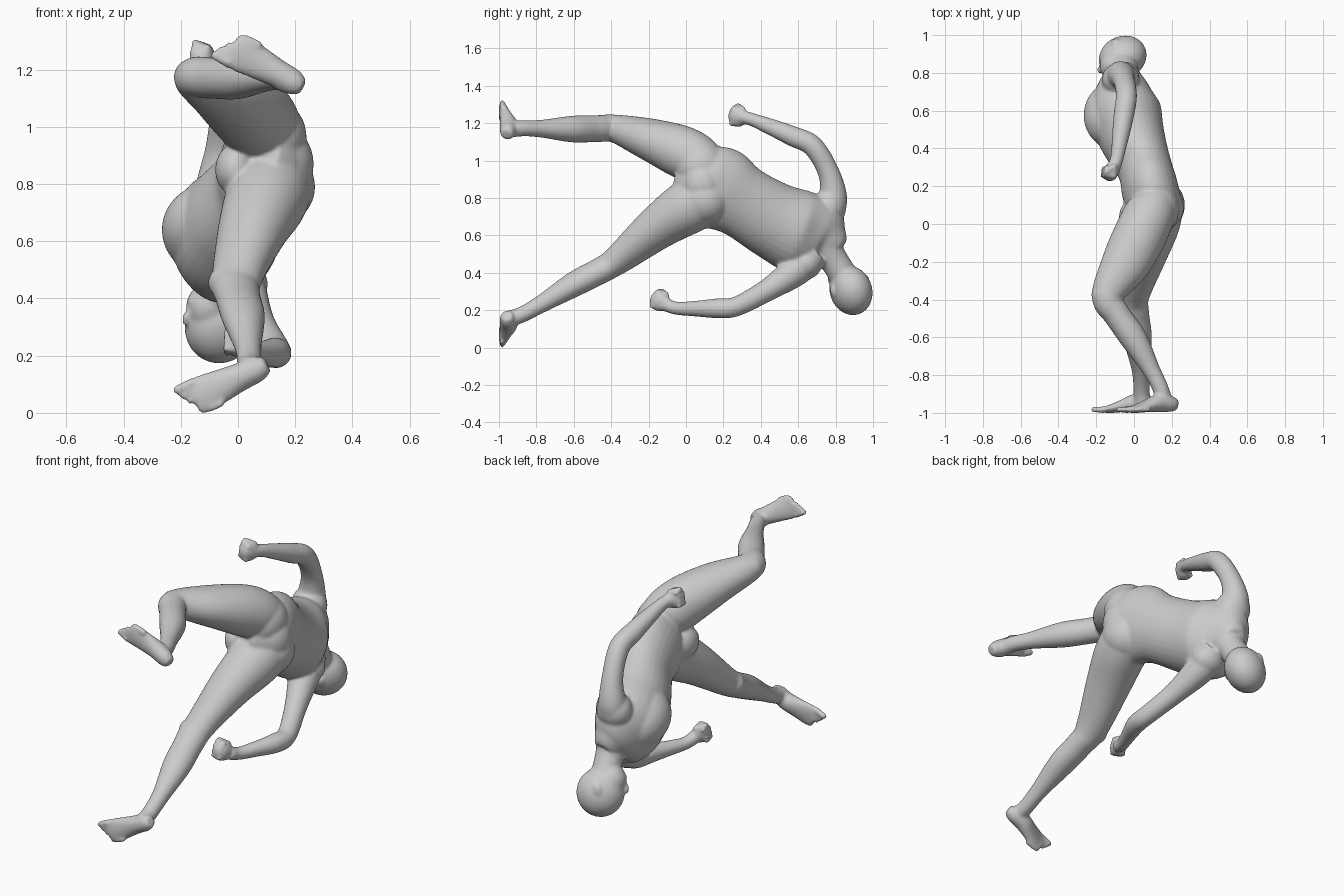
import bpy, bmesh, math
from mathutils import Vector, Matrix

cube = bpy.data.objects.get("Cube")
if cube:
    bpy.data.objects.remove(cube, do_unlink=True)

skin = bpy.data.materials.new("plain grey")
skin.use_nodes = True
GREY = (0.6, 0.6, 0.6, 1)
skin.diffuse_color = GREY
skin.node_tree.nodes["Principled BSDF"].inputs["Base Color"].default_value = GREY

bm = bmesh.new()
SIDE = Vector((0, 0.48, 0.88))          # across the hips and shoulders


def catmull(a, b, c, d, t):
    return 0.5 * (2 * b + (c - a) * t + (2 * a - 5 * b + 4 * c - d) * t * t
                  + (3 * b - a - 3 * c + d) * t ** 3)


def loft(stations, side=SIDE, steps=6, n=32):
    """Smooth tube through stations (x, y, z, half width along side, half depth)."""
    st = [Vector(s if len(s) == 5 else (*s, s[3])) for s in stations]
    ext = [st[0]] + st + [st[-1]]
    samples = [catmull(*ext[i:i + 4], k / steps)
               for i in range(len(st) - 1) for k in range(steps)] + [st[-1]]
    pts = [Vector(s[:3]) for s in samples]
    rings = []
    for i, s in enumerate(samples):
        tan = (pts[min(i + 1, len(pts) - 1)] - pts[max(i - 1, 0)]).normalized()
        u = (Vector(side) - tan * tan.dot(Vector(side))).normalized()
        v = tan.cross(u)
        rings.append([bm.verts.new(pts[i] + u * s[3] * math.cos(a) + v * s[4] * math.sin(a))
                      for a in (2 * math.pi * k / n for k in range(n))])
    for r, q in zip(rings, rings[1:]):
        for k in range(n):
            bm.faces.new((r[k], r[(k + 1) % n], q[(k + 1) % n], q[k]))
    bm.faces.new(rings[0])
    bm.faces.new(rings[-1])


def blob(c, radii, up=(0, 0, 1), side=(1, 0, 0)):
    """Ellipsoid with radii along side, the third axis, and up."""
    w = Vector(up).normalized()
    u = (Vector(side) - w * w.dot(Vector(side))).normalized()
    v = w.cross(u)
    rot = Matrix((u, v, w)).transposed().to_4x4()
    m = Matrix.Translation(c) @ rot @ Matrix.Diagonal((*radii, 1))
    bmesh.ops.create_uvsphere(bm, u_segments=32, v_segments=18, radius=1, matrix=m)


def capsule(a, b, r):
    loft([(*a, r), (*b, r * 0.9)], side=(0.3, 0.8, 0.5), steps=2, n=10)
    blob(a, (r, r, r))
    blob(b, (r * 0.9,) * 3)


# Torso
SPINE = Vector((0, 0.88, -0.48))
loft([(0.07, -0.03, 0.92, 0.10, 0.08), (0.105, 0.07, 0.885, 0.19, 0.14),
      (0.085, 0.18, 0.848, 0.226, 0.15), (0.055, 0.30, 0.78, 0.195, 0.145),
      (-0.01, 0.46, 0.685, 0.205, 0.175), (-0.05, 0.60, 0.62, 0.224, 0.192),
      (-0.055, 0.72, 0.575, 0.205, 0.138), (-0.045, 0.78, 0.54, 0.12, 0.088),
      (-0.04, 0.81, 0.515, 0.07, 0.06)])
blob((-0.095, 0.575, 0.64), (0.155, 0.172, 0.19), SPINE, SIDE)
blob((0.115, 0.08, 0.965), (0.125, 0.14, 0.135))
blob((0.135, 0.10, 0.79), (0.135, 0.14, 0.135))
blob((0.125, 0.09, 0.87), (0.14, 0.13, 0.15))
blob((-0.01, 0.03, 0.85), (0.07, 0.10, 0.09))

# Neck and head
loft([(-0.03, 0.70, 0.59, 0.11, 0.09), (-0.05, 0.785, 0.475, 0.078), (-0.06, 0.85, 0.37, 0.078)])
FACE = Vector((-0.88, -0.45, 0.05)).normalized()
CROWN = Vector((0, 0.33, -0.94))
CROWN = (CROWN - FACE * FACE.dot(CROWN)).normalized()
EAR = CROWN.cross(FACE)
head = Vector((-0.06, 0.882, 0.305))
blob(head, (0.11, 0.13, 0.134), CROWN, EAR)
blob(head - CROWN * 0.065 + FACE * 0.06, (0.08, 0.08, 0.09), CROWN, EAR)
blob(head - CROWN * 0.02 + FACE * 0.137, (0.016, 0.018, 0.03), CROWN, EAR)
blob(head - CROWN * 0.08 + FACE * 0.13, (0.03, 0.012, 0.018), CROWN, EAR)
for s in (1, -1):
    blob(head + EAR * 0.105 * s - CROWN * 0.025, (0.014, 0.022, 0.034), CROWN, EAR)

# Legs
loft([(0.08, 0.20, 0.94, 0.07), (0.095, 0.10, 0.985, 0.125), (0.05, -0.02, 1.045, 0.14),
      (-0.04, -0.20, 1.115, 0.112, 0.13), (-0.14, -0.38, 1.17, 0.076, 0.085),
      (-0.09, -0.48, 1.17, 0.072), (0.0, -0.61, 1.168, 0.071), (0.09, -0.77, 1.17, 0.048),
      (0.14, -0.87, 1.172, 0.043), (0.165, -0.96, 1.165, 0.045)], side=(0, 0, 1))
blob((-0.155, -0.375, 1.175), (0.07, 0.07, 0.065))
loft([(0.09, 0.22, 0.81, 0.08), (0.115, 0.12, 0.80, 0.135), (0.10, 0.01, 0.75, 0.145),
      (0.05, -0.16, 0.635, 0.115, 0.125), (-0.005, -0.37, 0.465, 0.077, 0.09),
      (0.0, -0.47, 0.405, 0.070, 0.08), (0.018, -0.60, 0.337, 0.067, 0.077),
      (0.035, -0.77, 0.235, 0.048), (0.04, -0.88, 0.175, 0.043),
      (0.045, -0.96, 0.15, 0.045)], side=(0, 0.5, 0.87))
blob((-0.035, -0.38, 0.455), (0.07, 0.07, 0.062))


def foot(heel, fwd, inner):
    """Foot with its sole facing -y; inner points to the big toe side."""
    h, f, i = Vector(heel), Vector(fwd).normalized(), Vector(inner).normalized()
    prof = [(-0.035, 0.01, 0.028, 0.030), (0.0, 0.015, 0.045, 0.042), (0.07, 0.02, 0.05, 0.048),
            (0.15, 0.003, 0.06, 0.032), (0.215, -0.012, 0.068, 0.021), (0.25, -0.015, 0.055, 0.016)]
    loft([(*(h + f * d + Vector((0, y, 0))), a, b) for d, y, a, b in prof], side=i)
    for k in range(5):
        w = 0.052 - 0.027 * k
        base = h + f * (0.235 - 0.004 * k * k) + i * w + Vector((0, -0.015, 0))
        capsule(base, base + f * (0.052 - 0.004 * k), 0.018 if k == 0 else 0.014)


foot((0.195, -0.968, 1.155), (-0.86, 0, 0.48), (-0.48, 0, -0.86))
foot((0.07, -0.968, 0.155), (-0.9, 0, -0.42), (-0.42, 0, 0.9))

# Arms
loft([(-0.06, 0.74, 0.70, 0.09), (-0.07, 0.785, 0.79, 0.078, 0.078), (-0.055, 0.765, 0.93, 0.058),
      (-0.04, 0.68, 1.075, 0.056), (-0.055, 0.57, 1.13, 0.054), (-0.075, 0.44, 1.185, 0.043),
      (-0.09, 0.35, 1.22, 0.035), (-0.11, 0.29, 1.235, 0.037)], side=(1, 0, 0))
blob((-0.07, 0.765, 0.75), (0.10, 0.092, 0.10))
loft([(-0.005, 0.68, 0.51, 0.09), (0.018, 0.59, 0.415, 0.085), (0.07, 0.44, 0.31, 0.061),
      (0.13, 0.27, 0.22, 0.053), (0.125, 0.17, 0.21, 0.053), (0.08, 0.05, 0.208, 0.042),
      (0.04, -0.05, 0.21, 0.035), (0.02, -0.11, 0.23, 0.037)], side=(1, 0, 0))
blob((0.005, 0.64, 0.45), (0.10, 0.088, 0.085))


def fist(c, fwd, across, palm):
    """Closed hand: a palm block, four curled fingers and a thumb."""
    c, f = Vector(c), Vector(fwd).normalized()
    a, p = Vector(across).normalized(), Vector(palm).normalized()
    blob(c, (0.057, 0.04, 0.055), f, a)
    for k in range(4):
        o = c + a * (0.039 - 0.026 * k) - f * 0.005 * abs(k - 1)
        knuckle, bend, tip = o + f * 0.032 - p * 0.016, o + f * 0.038 + p * 0.028, o + p * 0.04
        capsule(knuckle, bend, 0.016)
        capsule(bend, tip, 0.014)
    capsule(c + a * 0.045 - f * 0.02, c + a * 0.05 + f * 0.02 + p * 0.035, 0.016)


fist((-0.12, 0.278, 1.235), (-0.3, -0.85, 0.15), (0.2, 0.15, 0.95), (-0.9, 0.3, 0.2))
fist((0.0, -0.14, 0.25), (-0.3, -0.85, 0.4), (0.1, 0.4, 0.9), (-0.95, 0.25, 0))

# Fuse every part into one smooth body
bmesh.ops.recalc_face_normals(bm, faces=bm.faces[:])
mesh = bpy.data.meshes.new("body")
bm.to_mesh(mesh)
bm.free()
mesh.materials.append(skin)
body = bpy.data.objects.new("body", mesh)
bpy.context.collection.objects.link(body)
for p in mesh.polygons:
    p.use_smooth = True
fuse = body.modifiers.new("fuse", 'REMESH')
fuse.mode = 'VOXEL'
fuse.voxel_size = 0.008
fuse.use_smooth_shade = True
soften = body.modifiers.new("soften", 'SMOOTH')
soften.factor = 0.5
soften.iterations = 9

*-*-*

ACTION ITEM:
Within the listing above, extract exactly the lines from the line with "bm.faces.new(rings[0])" to the line with "v = w.cross(u)", the two named lines included, and no others.

RESULT OF THE EXERCISE:
    bm.faces.new(rings[0])
    bm.faces.new(rings[-1])


def blob(c, radii, up=(0, 0, 1), side=(1, 0, 0)):
    """Ellipsoid with radii along side, the third axis, and up."""
    w = Vector(up).normalized()
    u = (Vector(side) - w * w.dot(Vector(side))).normalized()
    v = w.cross(u)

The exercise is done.